From the Knowledge Problem blog:
"If Walmart can leverage their supply chain logistics to bring their low-price model to these markets, this could expand the market while increasing competition, all of which benefits consumers. And, in a city like Chicago with low-income neighborhoods that qualify as "food deserts", a store like Walmart Express could provide retail access to fresh food in such areas."
I think some people would like to blame 'food deserts' on profit oriented retailors and 'industrial agriculture'. But here we have an example where a big box retailer is being presented as a possible solution to the 'food desert' dilemma. It make sense that given the extensive hurdles to bringing healthy food to some markets (forgetting for a moment those barriers associated with production agriculture) such as minimum wages, risk,liability, the war on drugs, taxes, and the regulatory environment, that a company like Wal-Mart could leverage their supply chain and possibly make a profit where no one else can.
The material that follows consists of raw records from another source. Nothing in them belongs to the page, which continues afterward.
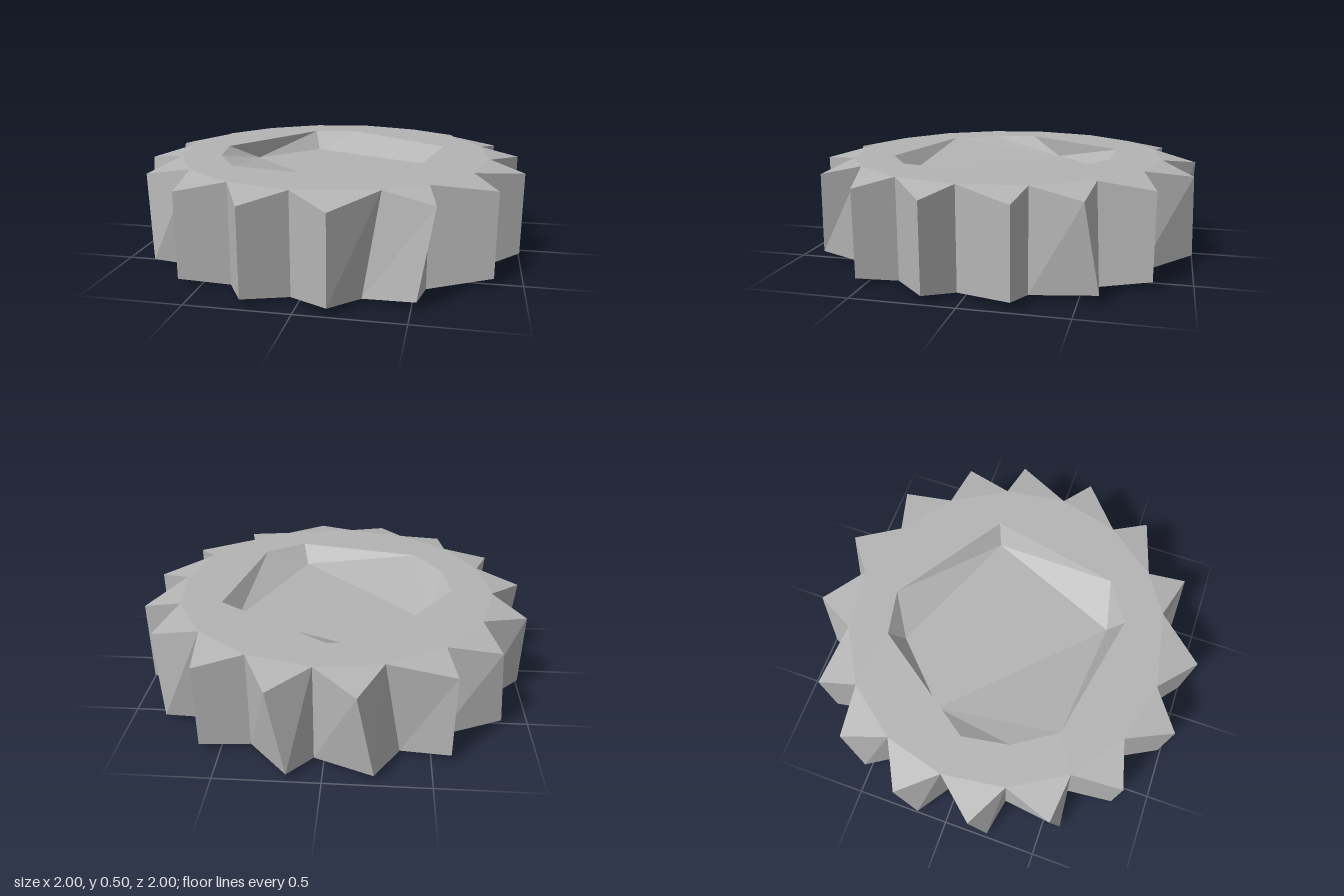
import * as THREE from 'three';

const TOP = 0.505, STEP = 22.5, N = 16;
const polar = (deg, r, y) => {
  const a = THREE.MathUtils.degToRad(deg);
  return [r * Math.cos(a), y, r * Math.sin(a)];
};

function meshFrom(name, tris, material) {
  const g = new THREE.BufferGeometry();
  g.setAttribute('position', new THREE.Float32BufferAttribute(tris.flat(2), 3));
  g.computeVertexNormals(); // unshared corners keep every facet flat
  const m = new THREE.Mesh(g, material);
  m.name = name;
  return m;
}

// Flat ring between the tooth roots and the recess rim
function facePlate(name, outer, rim, y, up, material) {
  const s = up ? -1 : 1;
  const to2 = p => new THREE.Vector2(p[0], s * p[2]);
  const shape = new THREE.Shape(outer.map(to2));
  shape.holes.push(new THREE.Path(rim.map(to2)));
  const g = new THREE.ShapeGeometry(shape);
  g.rotateX(s * Math.PI / 2);
  g.translate(0, y, 0);
  const m = new THREE.Mesh(g, material);
  m.name = name;
  return m;
}

// Faceted dish: each rim edge is joined to one floor corner, gaps are filled
function recess(name, rim, floor, links, up, material) {
  const tris = [];
  const add = (a, b, c) => tris.push(up ? [a, b, c] : [a, c, b]);
  rim.forEach((p, k) => {
    const next = (k + 1) % rim.length;
    add(rim[next], p, floor[links[k]]);
    if (links[k] !== links[next]) add(rim[next], floor[links[k]], floor[links[next]]);
  });
  for (let i = 1; i < floor.length - 1; i++) add(floor[0], floor[i + 1], floor[i]);
  return meshFrom(name, tris, material);
}

export function createModel() {
  const group = new THREE.Group();
  const stone = new THREE.MeshStandardMaterial({ color: 0xb4b4b4, flatShading: true });
  stone.name = 'plain grey';

  // Tooth roots and tips; some tips lean because top and bottom differ
  const leanTop = [3, 4, 5, 6, 7, 8, 9, 11, 12, 13, 14];
  const leanBottom = [2, 3, 4, 5, 13];
  const rootT = [], rootB = [], tipT = [], tipB = [];
  for (let k = 0; k < N; k++) {
    const root = 3.4 + STEP * k, tip = 9.1 + STEP * k;
    rootT.push(polar(root - (k === 3 ? 5.8 : 0), 0.828, TOP));
    rootB.push(polar(root - (k === 11 ? 6.2 : 0), 0.828, 0));
    tipT.push(polar(tip + (leanTop.includes(k) ? 4.7 : 0), 1.01, 0.465));
    tipB.push(polar(tip + (leanBottom.includes(k) ? 4.7 : 0), 1.01, 0.04));
  }

  // Teeth: bevels above and below, two flanks each
  const teeth = [];
  const quad = (a, b, c, d) => teeth.push([a, b, c], [a, c, d]);
  for (let k = 0; k < N; k++) {
    const n = (k + 1) % N;
    teeth.push([rootT[n], tipT[k], rootT[k]], [rootB[k], tipB[k], rootB[n]]);
    quad(rootT[k], tipT[k], tipB[k], rootB[k]);
    quad(tipT[k], rootT[n], rootB[n], tipB[k]);
  }
  group.add(meshFrom('gearTeeth', teeth, stone));

  // Upper face and its dish
  const rimT = [-22.8, 45, 68, 135, 159, 182, 247.5, 270].map(a => polar(a, 0.62, TOP));
  const floorT = [-22.8, 67.8, 201.8, 248].map(a => polar(a, 0.54, TOP - 0.1));
  group.add(facePlate('upperFace', rootT, rimT, TOP, true, stone));
  group.add(recess('upperRecess', rimT, floorT, [0, 1, 1, 2, 2, 2, 3, 0], true, stone));

  // Lower face and its dish
  const rimB = [22.8, 45, 90, 135, 157.5, 225, 248, 293, 315].map(a => polar(a, 0.62, 0));
  const floorB = [21.8, 135, 225, 292].map(a => polar(a, 0.54, 0.1));
  group.add(facePlate('lowerFace', rootB, rimB, 0, false, stone));
  group.add(recess('lowerRecess', rimB, floorB, [0, 0, 1, 1, 1, 2, 2, 3, 0], false, stone));

  return group;
}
Of course, Wal-Mart is no clear capitalist hero. Many of these progressive policies that have contributed to 'food deserts' likely found their way on corporate lobbyists' to do list. The essence of rent seeking is to expend resources to carve out a secure niche in the tax and regulatory environment.